Ms. Higby was the first in her family to go to college. She studied Foreign Languages at Grand Rapids Community College and then transferred to Florida International University, where she received a B.A. in Spanish with certificates in Linguistics and in Latin American and Caribbean Studies. She became interested in the field of second language acquisition while teaching English as a Second Language at a school for adult learners, where she observed the disparity in ease of acquisition and proficiency attainment existing across adult second language learners. She joined the Ph.D. program in Speech-Language-Hearing Sciences to investigate why language acquisition at a late age is often challenging, why considerable differences in ability are found across individuals and how differences between early and late language acquisition are instantiated at the neural level.

In her dissertation, Ms. Higby uses neural measures (specifically, event-related potentials) to determine how the languages of a bilingual, both the first and second, are represented in brain. She has turned the question about second language acquisition around and asked how processing in the native (first) language of a bilingual changes when a second language is acquired. Specifically, if one learns a new grammatical construction in a second language, does that construction “bleed over” into the native language and become available while processing the native language? In other words, to what extent does a second language influence the first? Furthermore, she will be able to determine whether influences on the native language are fundamental changes in the system, altering fairly early neural patterns, or are simply an apparent change at a more abstract, metalinguistic level.

Ms. Higby is a recipient of the Mario Capelloni Dissertation Fellowship through the CUNY Graduate Center, a Doctoral Dissertation Improvement Grant from the National Science Foundation for work on her dissertation project, and two Doctoral Student Research Grants from the CUNY Graduate Center. She was also awarded an Undergraduate Mentoring and Research Education grant from Queens College for mentoring undergraduate students in research.

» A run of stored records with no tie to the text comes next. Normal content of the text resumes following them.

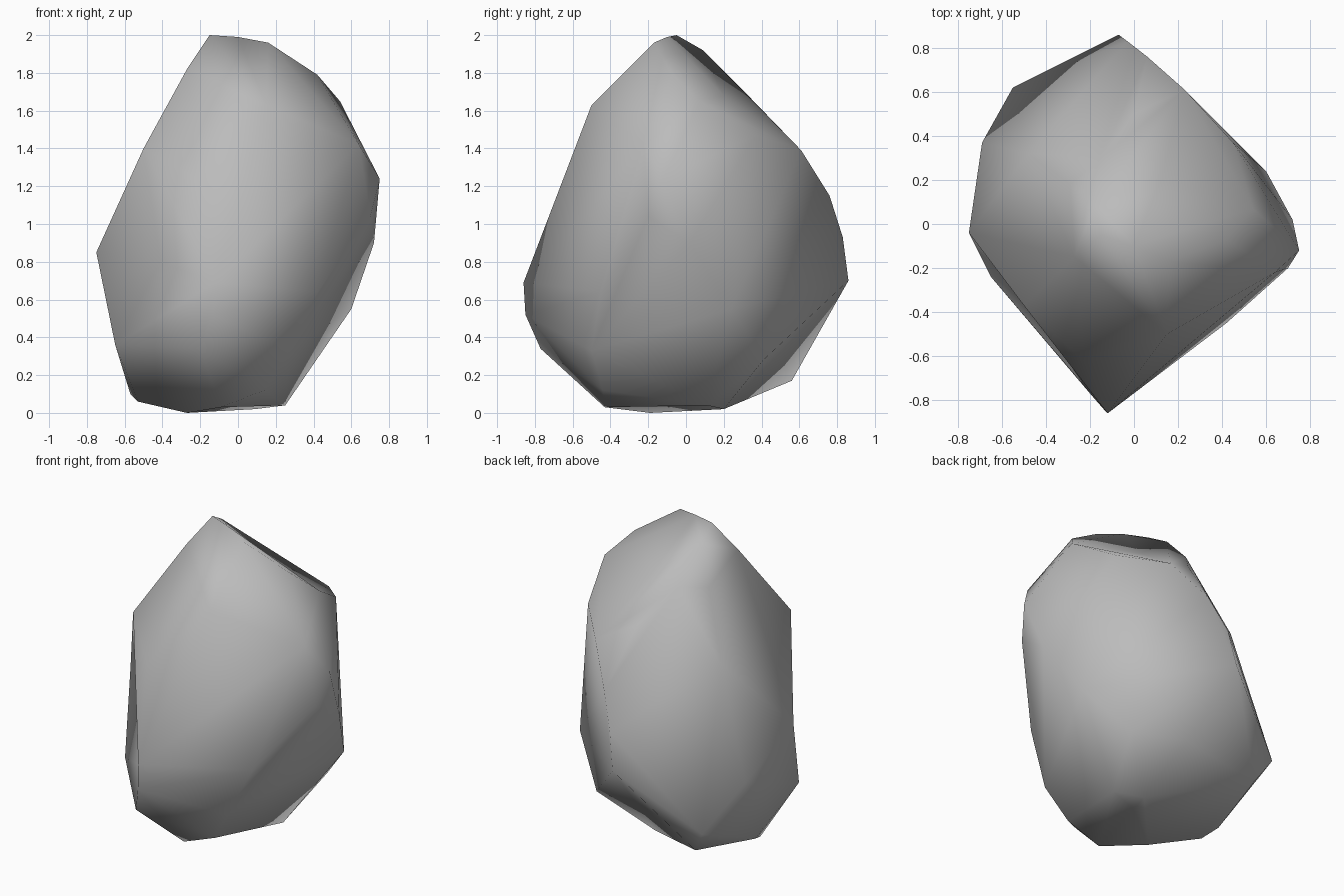
import bpy
import bmesh
from mathutils import Vector
from mathutils.geometry import intersect_point_line

cube = bpy.data.objects.get("Cube")
if cube:
    bpy.data.objects.remove(cube, do_unlink=True)


def make_material(name, colour):
    material = bpy.data.materials.new(name)
    material.use_nodes = True
    material.diffuse_color = colour
    shader = material.node_tree.nodes["Principled BSDF"]
    shader.inputs["Base Color"].default_value = colour
    shader.inputs["Roughness"].default_value = 0.9
    return material


def edge_distance(edge, point):
    start, end = (vert.co for vert in edge.verts)
    nearest, along = intersect_point_line(point, start, end)
    along = min(max(along, 0), 1)
    return (start.lerp(end, along) - point).length


def press_dent(mesh_builder, point):
    """Split the edge nearest the point and sink its middle to the point."""
    edge = min(mesh_builder.edges, key=lambda item: edge_distance(item, point))
    split = bmesh.ops.subdivide_edges(mesh_builder, edges=[edge], cuts=1)
    for item in split["geom_inner"]:
        if isinstance(item, bmesh.types.BMVert):
            item.co = point


def make_rock(name, corner_groups, dents, material):
    """Wrap a faceted skin round the corners, press dents, shade it smooth."""
    mesh_builder = bmesh.new()
    for group in corner_groups:
        for corner in group:
            mesh_builder.verts.new(corner)
    bmesh.ops.convex_hull(mesh_builder, input=mesh_builder.verts[:])
    # Remove corners swallowed by the skin
    loose = [vert for vert in mesh_builder.verts if not vert.link_faces]
    bmesh.ops.delete(mesh_builder, geom=loose, context="VERTS")
    for dent in dents:
        press_dent(mesh_builder, Vector(dent))
    bmesh.ops.triangulate(mesh_builder, faces=mesh_builder.faces[:])
    bmesh.ops.recalc_face_normals(mesh_builder, faces=mesh_builder.faces[:])
    for face in mesh_builder.faces:
        face.smooth = True
    mesh = bpy.data.meshes.new(name)
    mesh_builder.to_mesh(mesh)
    mesh_builder.free()
    mesh.materials.append(material)
    rock = bpy.data.objects.new(name, mesh)
    bpy.context.scene.collection.objects.link(rock)
    return rock


# Peak, with a ridge running down the back
crown = [
    (-.15, -.05, 2), (0, -.1, 1.99), (.16, -.17, 1.96), (-.18, .09, 1.92),
    (.42, -.07, 1.79), (.54, .07, 1.65), (-.27, -.15, 1.82),
    (-.29, .18, 1.7), (-.15, .3, 1.71),
]

# Broad upper faces
shoulder = [
    (.15, -.5, 1.63), (.1, -.4, 1.71), (.64, -.22, 1.42), (-.5, -.37, 1.4),
    (-.22, -.63, 1.24), (-.48, .32, 1.3), (0, .5, 1.5), (.23, .61, 1.39),
    (.45, .37, 1.47), (.06, .76, 1.15),
]

# Widest girth
belly = [
    (.75, -.12, 1.24), (.7, -.2, 1.04), (.72, .02, .9), (-.03, .83, .93),
    (-.07, .86, .7), (-.75, -.04, .85), (-.69, .37, .6), (-.55, .62, .32),
    (-.12, -.86, .69), (.42, -.45, .64), (.6, .24, .55),
]

# Undercut base
foot = [
    (-.65, -.24, .36), (-.13, -.85, .52), (-.2, -.77, .34), (.27, -.5, .33),
    (.14, -.44, .12), (-.09, -.43, .03), (-.27, -.19, 0), (-.53, -.01, .06),
    (-.57, .1, .1), (-.46, .56, .17), (.09, .2, .02), (.25, .11, .04),
    (.36, .41, .28),
]

# Shallow hollows: behind the crest, left front, underside, lower back
hollows = [(.12, .2, 1.68), (-.41, -.43, .8), (0, 0, .06), (0, .49, .31)]

stone_grey = make_material("stone grey", (.5, .5, .5, 1))
make_rock("rock", [crown, shoulder, belly, foot], hollows, stone_grey)
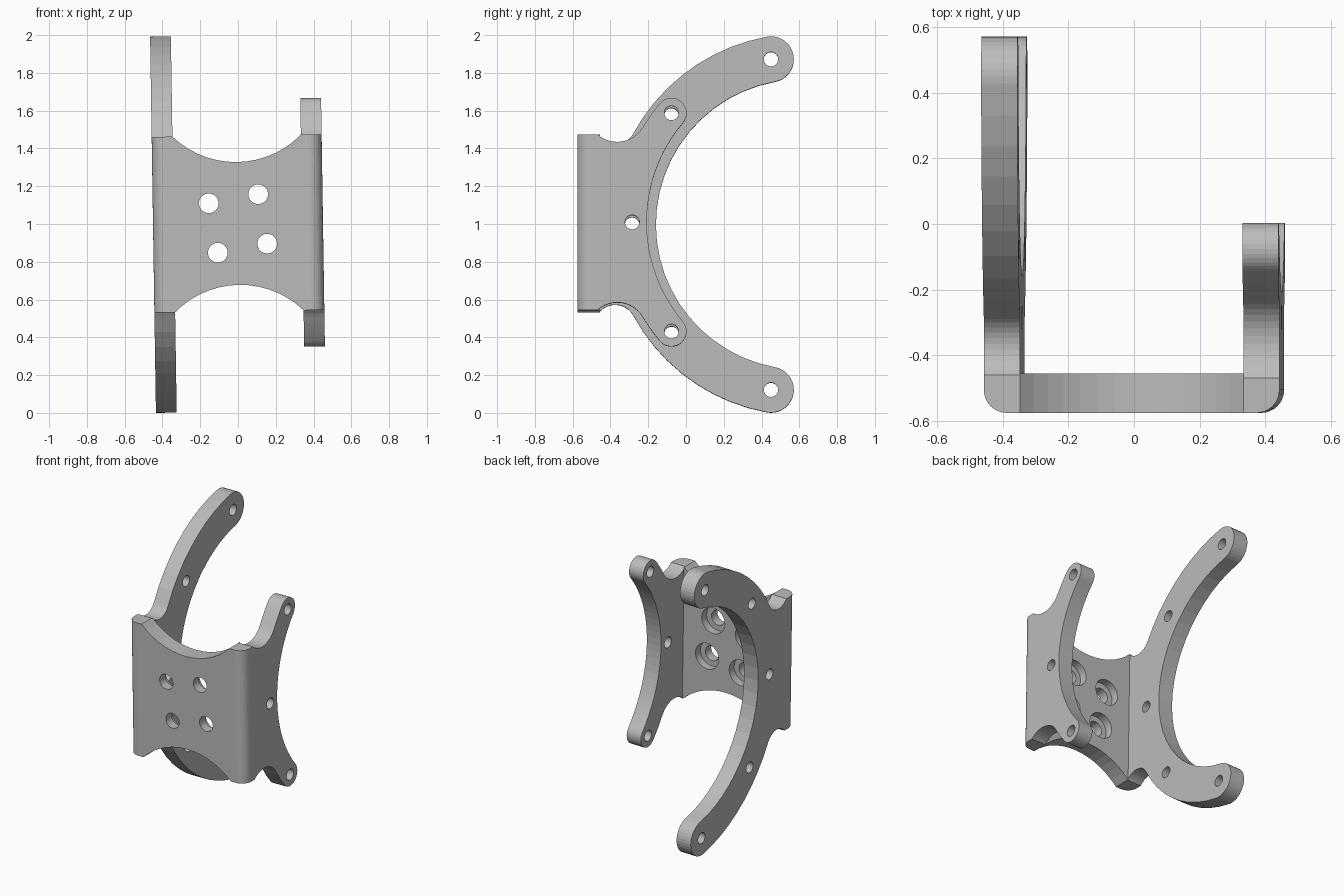
import bpy, bmesh
from math import atan2, asin, cos, sin, sqrt, hypot, pi, radians
from mathutils import Matrix

if "Cube" in bpy.data.objects:
    bpy.data.objects.remove(bpy.data.objects["Cube"], do_unlink=True)

W, T = 0.45, 0.11            # half width, side wall thickness
FRONT, BACK = -0.575, -0.455  # front wall depth range
H = 0.465                    # half height of the body
CY = 0.609                   # centre of the arm arcs
MID_Z, TILT = 1.007, 0.0155

metal = bpy.data.materials.new("light_grey")
metal.use_nodes = True
grey = (0.5, 0.5, 0.5, 1)
metal.diffuse_color = grey
metal.node_tree.nodes["Principled BSDF"].inputs["Base Color"].default_value = grey


def arc(u, v, r, a0, a1, n):
    steps = [a0 + (a1 - a0) * i / n for i in range(n + 1)]
    return [(u + r * cos(a), v + r * sin(a)) for a in steps]


def finish(name, bm):
    bmesh.ops.recalc_face_normals(bm, faces=bm.faces)
    mesh = bpy.data.meshes.new(name)
    bm.to_mesh(mesh)
    bm.free()
    mesh.materials.append(metal)
    ob = bpy.data.objects.new(name, mesh)
    bpy.context.collection.objects.link(ob)
    return ob


def prism(points, place, lo, hi):
    """Extrude a 2D outline between lo and hi; place maps (u, v, w) to 3D."""
    bm = bmesh.new()
    face = bm.faces.new([bm.verts.new(place(u, v, lo)) for u, v in points])
    ext = bmesh.ops.extrude_face_region(bm, geom=[face])
    shift = [b - a for a, b in zip(place(0, 0, lo), place(0, 0, hi))]
    bmesh.ops.translate(bm, vec=shift,
                        verts=[g for g in ext["geom"] if isinstance(g, bmesh.types.BMVert)])
    return bm


def side_wall(name, sign, hole, cap, fillet_r, fillet_z):
    """Body flank, fillet and curved arm, mirrored top to bottom."""
    hy, hz = hole
    dist = hypot(hy - CY, hz)
    outer, inner = dist + cap, dist - cap
    fy = CY - sqrt((outer + fillet_r) ** 2 - fillet_z ** 2)
    tip = atan2(hz, hy - CY)
    root = atan2(fillet_z, fy - CY)
    half = [(FRONT, H)]
    half += arc(fy, fillet_z, fillet_r, -pi + asin((fillet_z - H) / fillet_r), root - pi, 12)
    half += arc(CY, 0, outer, root, tip, 9)[1:]
    half += arc(hy, hz, cap, tip, tip - pi, 18)[1:]
    half += arc(CY, 0, inner, tip, pi, 12)[1:]
    outline = half + [(y, -z) for y, z in reversed(half[:-1])]
    bm = prism(outline, lambda u, v, w: (w, u, v), sign * (W - T), sign * W)
    # rounded outer front corner
    corner = [e for e in bm.edges
              if all(abs(v.co.x - sign * W) < 1e-4 and abs(v.co.y - FRONT) < 1e-4 for v in e.verts)]
    bmesh.ops.bevel(bm, geom=corner, offset=0.07, segments=8, profile=0.5, affect="EDGES")
    return finish(name, bm)


def cylinders(name, items):
    """Cutter made of cylinders: (centre, radius, length, axis)."""
    bm = bmesh.new()
    for centre, r, length, axis in items:
        turn = Matrix.Rotation(pi / 2, 4, "Y" if axis == "x" else "X")
        bmesh.ops.create_cone(bm, cap_ends=True, segments=32, radius1=r, radius2=r,
                              depth=length, matrix=Matrix.Translation(centre) @ turn)
    ob = finish(name, bm)
    ob.hide_render = True
    return ob


def combine(target, other, operation):
    mod = target.modifiers.new(operation.lower(), "BOOLEAN")
    mod.operation, mod.solver, mod.object = operation, "EXACT", other
    bpy.context.view_layer.objects.active = target
    bpy.ops.object.modifier_apply(modifier=mod.name)
    bpy.data.objects.remove(other, do_unlink=True)


# Side walls with the long arm and the short arm
long_tip, short_tip = (0.45, 0.875), (-0.077, 0.578)
long_arm = side_wall("long_arm", -1, long_tip, 0.121, 0.11, 0.535)
short_arm = side_wall("short_arm", 1, short_tip, 0.08, 0.156, 0.581)

# Front wall with concave top and bottom
half_w, sag = W - T, 0.14
R = (half_w ** 2 + sag ** 2) / (2 * sag)
spread = asin(half_w / R)
top = arc(0, H - sag + R, R, -pi / 2 - spread, -pi / 2 + spread, 14)
bracket = finish("bracket", prism(top + [(x, -z) for x, z in reversed(top)],
                                  lambda u, v, w: (u, w, v), FRONT, BACK))
combine(bracket, long_arm, "UNION")
combine(bracket, short_arm, "UNION")

# Arm holes
holes = [((0, -0.285, 0), 0.038, 2, "x")]
for s in (1, -1):
    holes.append(((0, short_tip[0], s * short_tip[1]), 0.038, 2, "x"))
    holes.append(((-W, long_tip[0], s * long_tip[1]), 0.038, 0.5, "x"))

# Front holes on a turned square, with counterbores on the inside
bores = []
for k in range(4):
    a = radians(54.5 + 90 * k)
    x, z = 0.188 * cos(a), 0.188 * sin(a)
    holes.append(((x, FRONT, z), 0.052, 0.5, "y"))
    bores.append(((x, BACK, z), 0.09, 0.11, "y"))
combine(bracket, cylinders("hole_cutter", holes), "DIFFERENCE")
combine(bracket, cylinders("bore_cutter", bores), "DIFFERENCE")

# Slight lean, then stand on the ground
bracket.data.transform(Matrix.Translation((0, 0, MID_Z)) @ Matrix.Rotation(-TILT, 4, "Y"))
low = min(v.co.z for v in bracket.data.vertices)
bracket.data.transform(Matrix.Translation((0, 0, -low)))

In the future, Ms. Higby plans to continue doing research that will further our understanding of how the brain systems involved language adapt to new language experiences throughout the life span. She would also like to continue student mentorship and teaching and hopes to encourage more young women to enter the sciences. To learn more about Eve Higby’s research, visit her website at